Look through the entries below and show every line containing the word "bmesh".

Dataset records:
☆ ☆ ☆ ☆ ☆

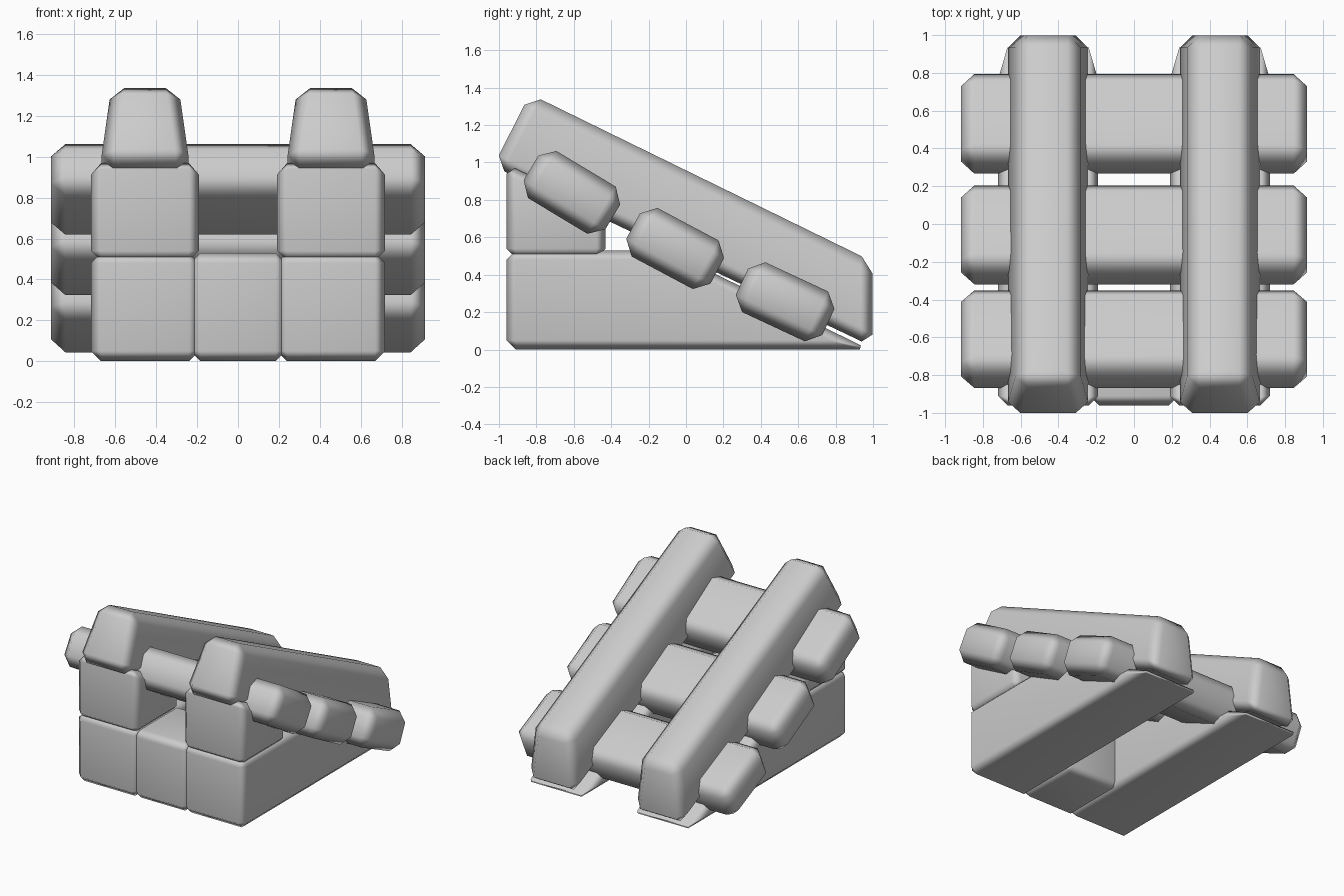
import bpy
import bmesh
from math import radians
from mathutils import Matrix, Vector

cube = bpy.data.objects.get("Cube")
if cube:
    bpy.data.objects.remove(cube)

GREY = (0.6, 0.6, 0.6, 1)
grey = bpy.data.materials.new("plain grey")
grey.use_nodes = True
grey.diffuse_color = GREY
grey.node_tree.nodes["Principled BSDF"].inputs["Base Color"].default_value = GREY


def add_part(name, profile, x, half_low, bevel, half_high=None, low=(), turn=0, centre=(0, 0)):
    """Extrude a (y, z) profile across x, chamfer every edge, shade it softly.
    Profile points outside `low` use half_high as their half width."""
    bm = bmesh.new()
    spin = Matrix.Rotation(turn, 3, "X")
    sides = []
    for s in (-1, 1):
        ring = []
        for i, (y, z) in enumerate(profile):
            half = half_low if half_high is None or i in low else half_high
            p = spin @ Vector((0, y, z))
            ring.append(bm.verts.new((x + s * half, p.y + centre[0], p.z + centre[1])))
        sides.append(ring)
    a, b = sides
    n = len(profile)
    bm.faces.new(a)
    bm.faces.new(b[::-1])
    for i in range(n):
        j = (i + 1) % n
        bm.faces.new((a[i], b[i], b[j], a[j]))
    bmesh.ops.recalc_face_normals(bm, faces=bm.faces)
    bmesh.ops.bevel(bm, geom=bm.edges[:], offset=bevel, segments=1,
                    affect="EDGES", profile=0.5, clamp_overlap=True)
    bmesh.ops.recalc_face_normals(bm, faces=bm.faces)
    mesh = bpy.data.meshes.new(name)
    bm.to_mesh(mesh)
    bm.free()
    mesh.shade_smooth()
    mesh.materials.append(grey)
    obj = bpy.data.objects.new(name, mesh)
    bpy.context.collection.objects.link(obj)
    obj.modifiers.new("soft chamfers", "WEIGHTED_NORMAL")
    return obj


# Side profiles
FRONT, BLOCK_BACK, DECK = -0.96, -0.43, 0.53
wedge = [(FRONT, 0), (0.98, 0), (-0.1, DECK), (FRONT, DECK)]
pillar = [(FRONT, 0.49), (BLOCK_BACK, 0.49), (BLOCK_BACK, 0.74), (FRONT, 0.99)]
rail = [(-1.03, 0.98), (0.998, 0.015), (0.998, 0.47), (-0.835, 1.366)]
block = [(FRONT, 0), (BLOCK_BACK, 0), (BLOCK_BACK, DECK), (FRONT, DECK)]

# Mirrored supports and rails
for side, s in (("left", 1), ("right", -1)):
    x = 0.455 * s
    add_part(side + "_base_wedge", wedge, x, 0.265, 0.05)
    add_part(side + "_upper_block", pillar, x, 0.265, 0.05)
    add_part(side + "_rail", rail, x, 0.22, 0.065, half_high=0.165, low=(0, 1))

# Block joining the two bases
add_part("middle_block", block, 0, 0.235, 0.05)

# Cross ties, each lying a little flatter than the one above
tie = [(-0.255, -0.147), (0.255, -0.147), (0.255, 0.147), (-0.255, 0.147)]
ties = (("upper", -0.61, 0.84, 31), ("middle", -0.058, 0.54, 28), ("lower", 0.53, 0.255, 25))
for name, y, z, angle in ties:
    add_part(name + "_tie", tie, 0, 0.915, 0.07, turn=radians(-angle), centre=(y, z))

☆ ☆ ☆ ☆ ☆

WRITTEN REPLY:
import bmesh
    bm = bmesh.new()
    bmesh.ops.recalc_face_normals(bm, faces=bm.faces)
    bmesh.ops.bevel(bm, geom=bm.edges[:], offset=bevel, segments=1,
    bmesh.ops.recalc_face_normals(bm, faces=bm.faces)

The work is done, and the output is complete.